‘Students should be thinking about their CVs while they’re at university,’ says Paul Tolley of recruiters sf group. ‘If someone comes straight to us as a graduate, it’s harder to help them. If they’ve had a year’s relevant work experience, we can help them every day of the week.’
Never rush an application. ‘Why would somebody spend three years and get £10,000 into debt to knock out poor-quality CVs?’ asks Simon Perriton of Just IT training.
Never express an interest in a ‘pubic relations’ career. ‘If someone sends us an application that has mistakes in it, we won’t even read their CV,’ say PR firm White Oaks.
‘I think these days people are more impressed by clarity of expression and thought than they are by the extent of somebody’s vocabulary,’ says Tony Maher of the Plain English campaign.
‘I don't think you should ever use the words "I've only". You have to accentuate the positive,’ advises Carl Gilleard, chief executive of the Association of Graduate Recruiters.
‘You might be very good, but if you knock on the door without an appointment and ask for a job, that tells us all we need to know about you. We’re very busy!’ comments LEWIS PR’s Clive Booth.
‘You can't do a postgraduate course because you can't think what to do, or there isn't anything else to do,’ says Carl Gilleard.
‘Employers are recognising that whilst a particular person might look great on paper, if they can’t communicate verbally and put their ideas across well, they’re not the sort of person they want to hire,’ says Cristina Stuart of Speak First.
‘If you say you go Formula One driving and hang gliding they might be inclined to question whether or not you’re going to make it in in one piece on a Monday morning!’ says careers professional Mike Cox.
'We sometimes find ourselves dealing with indistinguishable robocandidates. An awful lot of people are "happy to work as part of a team". We look for people who stand out, and who have thought more about what we do and what they can offer us that's remarkable,' says Pearson Education’s Richard Stagg.

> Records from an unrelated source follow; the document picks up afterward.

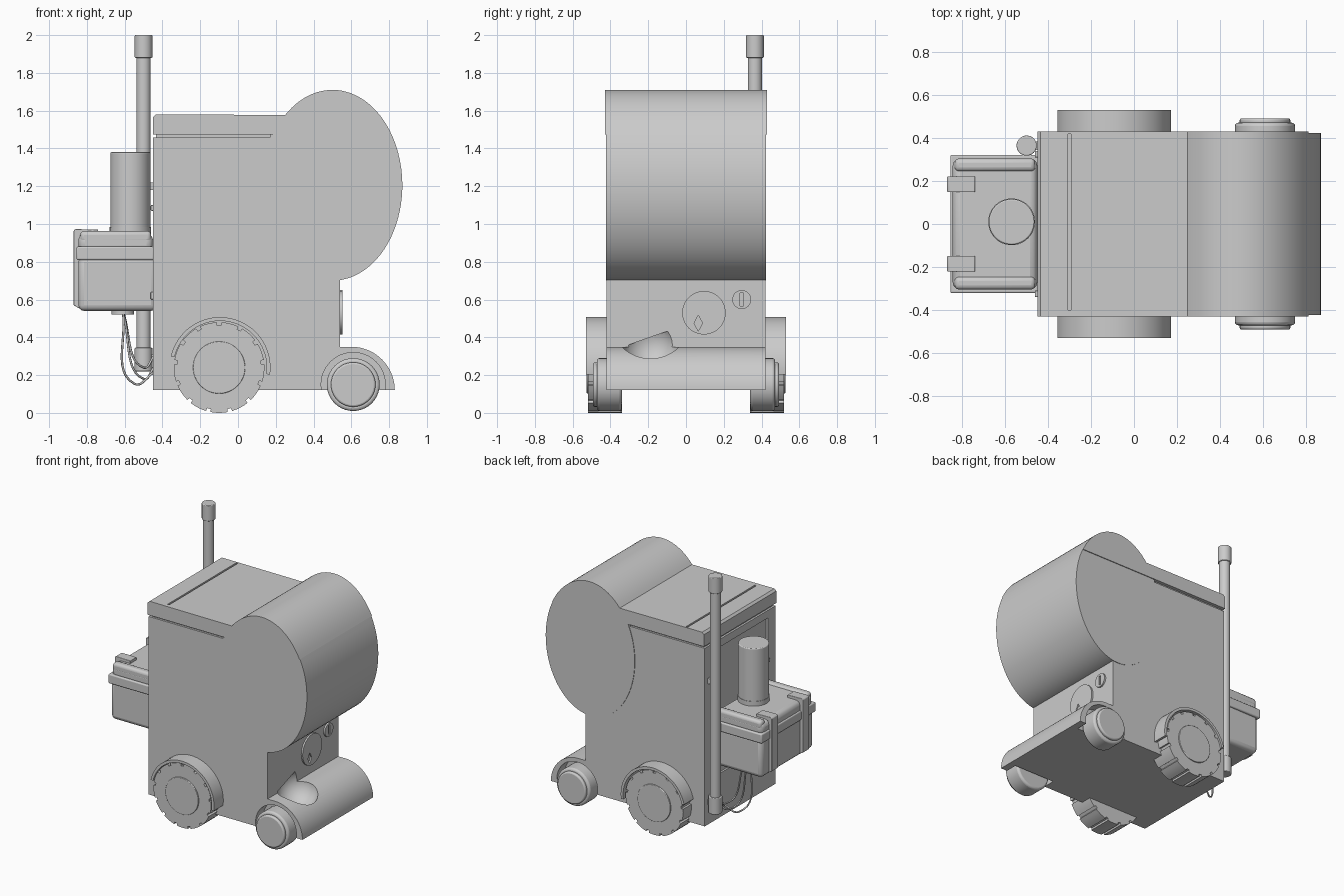
import bpy, bmesh
from math import sin, cos, pi, radians, hypot
from mathutils import Matrix, Vector

if "Cube" in bpy.data.objects:
    bpy.data.objects.remove(bpy.data.objects["Cube"])


def finish(name, bm, bevel=0, segs=3):
    bmesh.ops.recalc_face_normals(bm, faces=bm.faces[:])
    me = bpy.data.meshes.new(name)
    bm.to_mesh(me)
    bm.free()
    ob = bpy.data.objects.new(name, me)
    bpy.context.collection.objects.link(ob)
    if bevel:
        m = ob.modifiers.new("bevel", 'BEVEL')
        m.width, m.segments, m.limit_method = bevel, segs, 'ANGLE'
        m.angle_limit = radians(40)
    return ob


def prism(name, pts, y0, y1, bevel=0):
    """Extrude an x-z outline along y."""
    bm = bmesh.new()
    f = bm.faces.new([bm.verts.new((x, y0, z)) for x, z in pts])
    g = bmesh.ops.extrude_face_region(bm, geom=[f])
    vs = [v for v in g['geom'] if isinstance(v, bmesh.types.BMVert)]
    bmesh.ops.translate(bm, vec=(0, y1 - y0, 0), verts=vs)
    return finish(name, bm, bevel)


def box(name, x0, x1, y0, y1, z0, z1, bevel=0):
    return prism(name, [(x0, z0), (x1, z0), (x1, z1), (x0, z1)], y0, y1, bevel)


def rod(name, start, end, r, n=32, bevel=0):
    a, b = Vector(start), Vector(end)
    d = b - a
    bm = bmesh.new()
    mat = Matrix.Translation((a + b) / 2) @ d.to_track_quat('Z', 'Y').to_matrix().to_4x4()
    bmesh.ops.create_cone(bm, cap_ends=True, segments=n, radius1=r, radius2=r,
                          depth=d.length, matrix=mat)
    return finish(name, bm, bevel)


def arc(cx, cz, rx, rz, a0, a1, n):
    return [(cx + rx * cos(radians(a0 + (a1 - a0) * i / n)),
             cz + rz * sin(radians(a0 + (a1 - a0) * i / n))) for i in range(n + 1)]


def cut(targets, cutter):
    """Subtract the cutter from each target, then remove it."""
    for t in targets:
        m = t.modifiers.new("cut", 'BOOLEAN')
        m.operation, m.solver, m.object = 'DIFFERENCE', 'EXACT', cutter
        bpy.context.view_layer.objects.active = t
        bpy.ops.object.modifier_apply(modifier=m.name)
    bpy.data.objects.remove(cutter)


# main body with a slit under the lid
body = prism("body", [(-.45, .12), (.54, .12), (.54, 1.475), (.17, 1.475),
                      (.17, 1.458), (-.45, 1.458)], -.42, .42)
box("lid_seal", -.435, .2, -.405, .405, 1.44, 1.49)

# large drum below the seam, and the lid that carries its top
prism("drum", arc(.5, 1.205, .37, .505, 147.7, 392.3, 56), -.424, .424)
lid = prism("lid", [(-.45, 1.475)] + arc(.5, 1.205, .37, .505, 32.3, 132.5, 28)
            + [(-.435, 1.58), (-.45, 1.565)], -.43, .43)
cut([lid], box("groove_cutter", -.307, -.293, -.4, .42, 1.565, 1.65))

# rounded nose between the front wheels
nose = prism("nose", [(.5, .12)] + arc(.6, .12, .23, .23, 0, 90, 20) + [(.5, .35)],
             -.42, .42)

# tilted half-ball scoop in the nose and front wall
bm = bmesh.new()
bmesh.ops.create_uvsphere(bm, u_segments=40, v_segments=20, radius=.147)
bmesh.ops.translate(bm, vec=(.63, -.188, .36), verts=bm.verts[:])
g = bmesh.ops.bisect_plane(bm, geom=bm.verts[:] + bm.edges[:] + bm.faces[:],
                           plane_co=(.63, -.19, .4), plane_no=(0, -.33, .94),
                           clear_outer=True)
bmesh.ops.holes_fill(bm, edges=[e for e in bm.edges if e.is_boundary])
cut([body, nose], finish("scoop_cutter", bm))

# shallow recess in the back wall
cut([body], box("recess_cutter", -.5, -.435, -.33, .33, .45, 1.4))

# front wall dials
dial = rod("large_dial", (.53, .095, .53), (.552, .095, .53), .115, 48)
slot = rod("dial_slot_cutter", (.542, .065, .475), (.6, .065, .475), .028, 4)
slot.data.transform(Matrix.Translation((0, .065, .475)) @ Matrix.Diagonal((1, .8, 1.5, 1))
                    @ Matrix.Translation((0, -.065, -.475)))
cut([dial], slot)
small = rod("small_dial", (.53, .295, .6), (.552, .295, .6), .05, 32)
cut([small], box("small_slot_cutter", .542, .6, .285, .305, .565, .635))

for s, side in ((-1, "right"), (1, "left")):
    # front wheel in its well
    fc = (.61, .15)
    cut([body, nose], rod("well_cutter", (.61, s * .33, .15), (.61, s * .6, .15), .17, 48))
    rod("front_tyre_" + side, (.61, s * .34, .15), (.61, s * .472, .15), .14, 40, .015)
    rod("front_hub_" + side, (.61, s * .46, .15), (.61, s * .492, .15), .118, 40, .01)
    # rear wheel with notched tread
    pts, n = [], 13
    for i in range(n):
        a = 360 / n * i - 90
        pts += arc(-.1, .24, .24, .24, a - 11, a + 11, 4)
        pts += arc(-.1, .24, .224, .224, a + 11.3, a + 16.4, 1)
    prism("rear_tyre_" + side, pts, s * .34, s * .518)
    rod("rear_hub_" + side, (-.1, s * .5, .24), (-.1, s * .526, .24), .138, 48, .004)
    # arched mudguard over the rear wheel
    prism("rear_mudguard_" + side, arc(-.095, .24, .267, .267, -8, 167, 36)
          + arc(-.095, .24, .247, .247, 167, -8, 36), s * .41, s * .53)

# case mounted on the back
box("case_base", -.845, -.43, -.31, .31, .54, .83, .03)
box("case_rim", -.855, -.445, -.322, .322, .81, .88, .008)
box("case_lid", -.845, -.45, -.305, .305, .85, .95, .035)
for s, side in ((-1, "right"), (1, "left")):
    box("case_rail_" + side, -.835, -.46, s * .24 - .03 + s * .035, s * .24 + .03 + s * .035,
        .9, .963, .02)
    y = s * .185
    prism("case_latch_" + side, [(-.87, .57), (-.835, .55), (-.835, .94), (-.74, .94),
                                 (-.74, .97), (-.86, .973), (-.87, .965)],
          y - .037, y + .037, .004)
    box("case_hinge_" + side, -.462, -.44, s * .325 - .015, s * .325 + .015, .6, .64, .004)
    box("wall_catch_" + side, -.462, -.44, s * .325 - .015, s * .325 + .015, 1.07, 1.1, .004)

# canister standing on the case
rod("canister", (-.57, .01, .94), (-.57, .01, 1.38), .106, 48, .006)
rod("canister_collar", (-.57, .01, .94), (-.57, .01, .985), .109, 48)

# tall mast with sleeves at both ends
rod("mast", (-.5, .365, .23), (-.5, .365, 1.97), .038, 32)
rod("mast_cap", (-.5, .365, 1.88), (-.5, .365, 2.0), .047, 32, .005)
rod("mast_foot", (-.5, .365, .22), (-.5, .365, .345), .047, 32, .005)
for z in (.29, 1.2):
    box("mast_bracket", -.5, -.44, .345, .385, z - .02, z + .02)

# hanging cables under the case
for i, (y, low, xl) in enumerate(((.08, .155, -.55), (.13, .18, -.5), (.18, .24, -.5))):
    cu = bpy.data.curves.new("cable", 'CURVE')
    cu.dimensions, cu.bevel_depth, cu.bevel_resolution = '3D', .006, 2
    sp = cu.splines.new('BEZIER')
    path = [(-.61, y, .54), (xl, y + .07, low), (-.445, y + .13, low + .06)]
    sp.bezier_points.add(2)
    for p, co in zip(sp.bezier_points, path):
        p.co = co
        p.handle_left_type = p.handle_right_type = 'AUTO'
    bpy.context.collection.objects.link(bpy.data.objects.new("cable_%d" % (i + 1), cu))
rod("cable_socket", (-.61, .13, .52), (-.61, .13, .55), .06, 24)

# smooth shading with sharp edges kept
bpy.ops.object.select_all(action='DESELECT')
for ob in bpy.data.objects:
    if ob.type == 'MESH':
        ob.select_set(True)
        bpy.context.view_layer.objects.active = ob
bpy.ops.object.shade_smooth_by_angle(angle=radians(30))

by: Emma Bartley, Editorial Team, Graduate Prospects
These aren't always true.